Beating a Dead QE2

I thought I had suffered through enough of these types of stories over the past six months to last me a lifetime, but apparently not. Hasn't this innocent, blameless, and very dead horse been beaten sufficiently by now? And yet... some masochistic streak in me forces me to read it:
QE2 was a bust:
Economic data is worse than before

BOSTON (MarketWatch) — It‘s cost $600 billion of your money. And it was supposed to rescue the economy. But has Ben Bernanke’s huge financial stimulus package, known as “Quantitative Easing 2,” actually worked as planned?

QE2 is being wound down in the next few weeks. Fed Chairman Ben Bernanke has said it has left the economy “moving in the right direction.” But an analysis of the real numbers tells a very different story.
I've only snipped the first two paragraphs from this story, but that much is enough to contain two fundamental and oft-repeated errors which I've resisted commenting about in the past, but can resist no longer.

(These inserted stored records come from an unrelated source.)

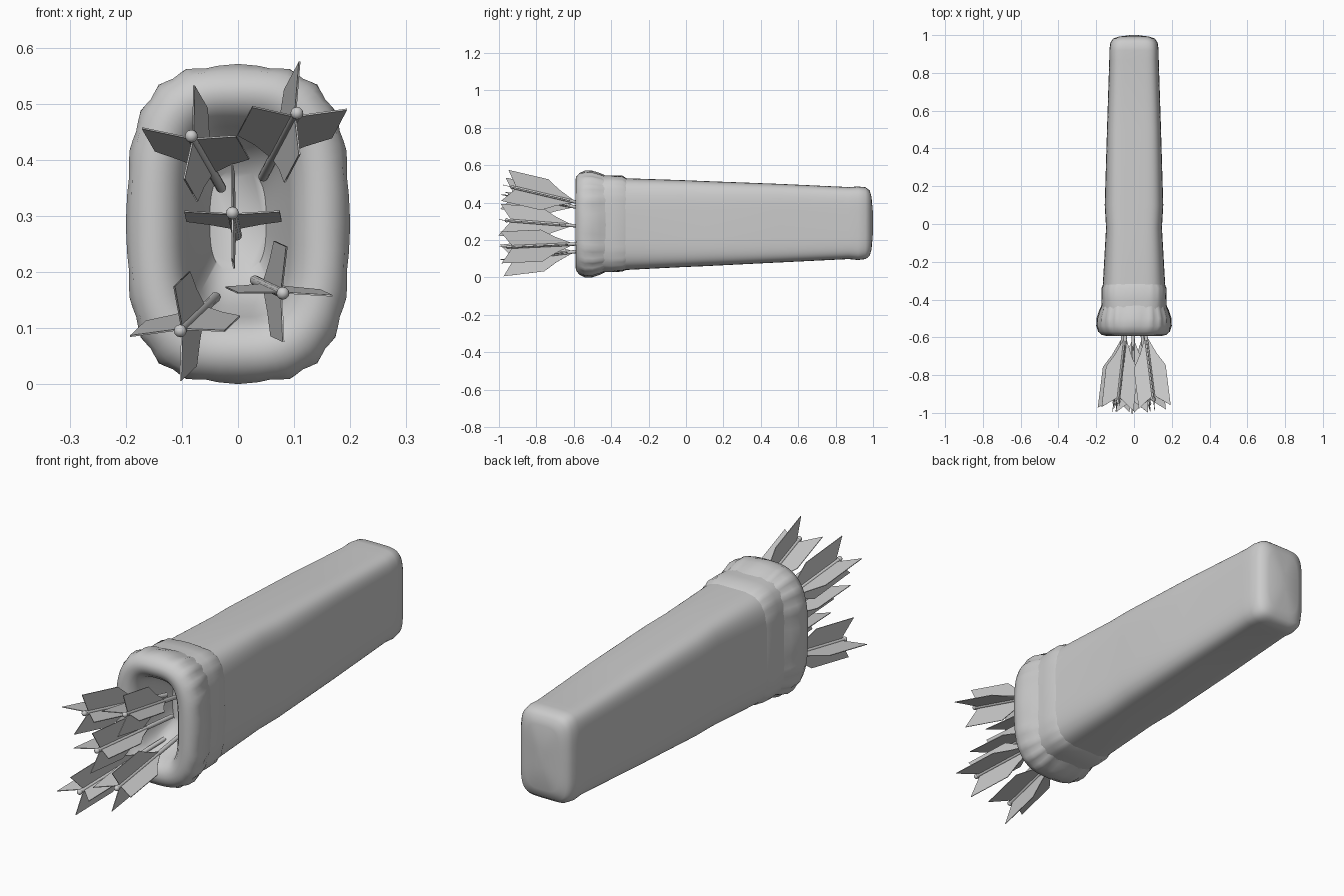
import bpy, bmesh, math
from mathutils import Vector, Matrix

if "Cube" in bpy.data.objects:
    bpy.data.objects.remove(bpy.data.objects["Cube"], do_unlink=True)

grey = bpy.data.materials.new("plain_grey")
grey.use_nodes = True
grey.diffuse_color = (0.6, 0.6, 0.6, 1)
grey.node_tree.nodes["Principled BSDF"].inputs["Base Color"].default_value = (0.6, 0.6, 0.6, 1)


def finish(name, bm, angle=None):
    bmesh.ops.recalc_face_normals(bm, faces=bm.faces)
    mesh = bpy.data.meshes.new(name)
    bm.to_mesh(mesh)
    bm.free()
    mesh.materials.append(grey)
    obj = bpy.data.objects.new(name, mesh)
    bpy.context.collection.objects.link(obj)
    if angle:
        bpy.ops.object.select_all(action='DESELECT')
        obj.select_set(True)
        bpy.context.view_layer.objects.active = obj
        bpy.ops.object.shade_smooth_by_angle(angle=math.radians(angle))
    return obj


def rounded_ring(bm, y, half_w, low, high, power, ripple, count=80):
    """Rounded rectangle across the y axis, with an optional wavy edge."""
    mid, half_h = (low + high) / 2, (high - low) / 2
    ring = []
    for i in range(count):
        t = 2 * math.pi * i / count
        c, s = math.cos(t), math.sin(t)
        wave = 1 + ripple * math.cos(20 * t)
        x = math.copysign(abs(c) ** (2 / power), c) * half_w * wave
        z = math.copysign(abs(s) ** (2 / power), s) * half_h * wave
        ring.append(bm.verts.new((x, y, mid + z)))
    return ring


def loft(name, sections, cap_start=False, cap_end=False):
    bm = bmesh.new()
    rings = [rounded_ring(bm, *s) for s in sections]
    for a, b in zip(rings, rings[1:]):
        for i in range(len(a)):
            j = (i + 1) % len(a)
            bm.faces.new((a[i], a[j], b[j], b[i]))
    if cap_start:
        bm.faces.new(rings[0])
    if cap_end:
        bm.faces.new(rings[-1])
    return finish(name, bm, 60)


# Tapered case: y, half width, bottom, top, squareness, ripple
loft("quiver_body", [
    (-0.45, 0.165, 0.04, 0.53, 4, 0),
    (-0.32, 0.165, 0.04, 0.53, 4, 0),
    (-0.02, 0.148, 0.055, 0.52, 4.5, 0),
    (0.10, 0.155, 0.06, 0.515, 4.5, 0),
    (0.50, 0.143, 0.08, 0.50, 5, 0),
    (0.87, 0.131, 0.098, 0.483, 5, 0),
    (0.92, 0.131, 0.093, 0.486, 5, 0),
    (0.96, 0.125, 0.098, 0.482, 5, 0),
    (0.982, 0.11, 0.115, 0.465, 5, 0),
    (0.992, 0.08, 0.15, 0.43, 4, 0),
    (1.0, 0.02, 0.24, 0.34, 3, 0),
], cap_end=True)

# Raised band joining the case and the padded rim
loft("rim_band", [
    (-0.31, 0.160, 0.045, 0.525, 4, 0),
    (-0.34, 0.171, 0.033, 0.542, 4, 0.008),
    (-0.40, 0.172, 0.028, 0.545, 4, 0),
    (-0.48, 0.172, 0.028, 0.545, 3.5, 0),
])

# Padded rim rolling over into the funnel-shaped pocket
loft("padded_rim", [
    (-0.42, 0.168, 0.035, 0.54, 3.6, 0),
    (-0.46, 0.183, 0.018, 0.554, 3.3, 0.015),
    (-0.50, 0.196, 0.005, 0.566, 3.1, 0.015),
    (-0.54, 0.198, 0.003, 0.568, 3, 0.01),
    (-0.57, 0.190, 0.014, 0.558, 3, 0),
    (-0.587, 0.170, 0.036, 0.538, 3, 0),
    (-0.592, 0.148, 0.06, 0.518, 3.1, 0),
    (-0.583, 0.122, 0.088, 0.493, 3.3, 0),
    (-0.56, 0.102, 0.108, 0.472, 3.5, 0),
    (-0.53, 0.093, 0.12, 0.46, 3.5, 0),
    (-0.47, 0.08, 0.14, 0.44, 3.5, 0),
    (-0.38, 0.05, 0.20, 0.38, 3, 0),
], cap_end=True)


def arrow(name, nock, end, roll):
    nock, end = Vector(nock), Vector(end)
    length = (end - nock).length
    bm = bmesh.new()
    # Shaft and round nock, along local z from the nock
    bmesh.ops.create_cone(bm, cap_ends=True, segments=12, radius1=0.009, radius2=0.009,
                          depth=length, matrix=Matrix.Translation((0, 0, length / 2)))
    bmesh.ops.create_uvsphere(bm, u_segments=12, v_segments=8, radius=0.0115)
    # Four swept feathers
    outline = [(0.007, 0.02), (0.085, -0.04), (0.085, 0.18), (0.045, 0.25), (0.007, 0.34)]
    thick = 0.0015
    for k in range(4):
        turn = Matrix.Rotation(k * math.pi / 2 + math.radians(roll), 3, 'Z')
        sides = [[bm.verts.new(turn @ Vector((r, d, a))) for r, a in outline]
                 for d in (-thick, thick)]
        bm.faces.new(sides[0])
        bm.faces.new(sides[1][::-1])
        for i in range(len(outline)):
            j = (i + 1) % len(outline)
            bm.faces.new((sides[0][i], sides[0][j], sides[1][j], sides[1][i]))
    # Aim the shaft while keeping the feathers level
    z = (end - nock).normalized()
    x = (Vector((1, 0, 0)) - z * z.x).normalized()
    aim = Matrix((x, z.cross(x), z)).transposed().to_4x4()
    bm.transform(Matrix.Translation(nock) @ aim)
    return finish(name, bm, 35)


arrow("arrow_upper_right", (-0.083, -0.94, 0.442), (-0.03, -0.45, 0.35), 6)
arrow("arrow_upper_left", (0.105, -0.93, 0.483), (0.045, -0.45, 0.37), 0)
arrow("arrow_centre", (-0.01, -0.958, 0.305), (-0.002, -0.45, 0.265), 0)
arrow("arrow_lower_left", (0.08, -0.95, 0.162), (0.03, -0.45, 0.185), 2)
arrow("arrow_lower_right", (-0.103, -0.945, 0.095), (-0.04, -0.45, 0.155), -4)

Correction #1. You can't tell if QE2 worked by simply looking at actual economic data. Why? Because you need to compare it to something. So in order to tell the effects of any particular policy you have to compare actual economic data with what would have happened in the absence of the policy. I have yet to see a critic of QE2 attempt to make the correct comparison.

Correction #2. QE2 didn't cost anything. Nothing. Nada. All that happened was that the Fed bought a bunch of long-term assets. The money didn't disappear. The Fed still has that $600 billion; it's just in the form of long-term bonds now.

Oh, and then of course this column makes the other common mistakes about the Fed's purchases of long-term assets, implying that QE2 is the same as money creation (which it isn't), and that it has caused inflation (which it hasn't). Okay, time to stop reading.

No comments:

Post a Comment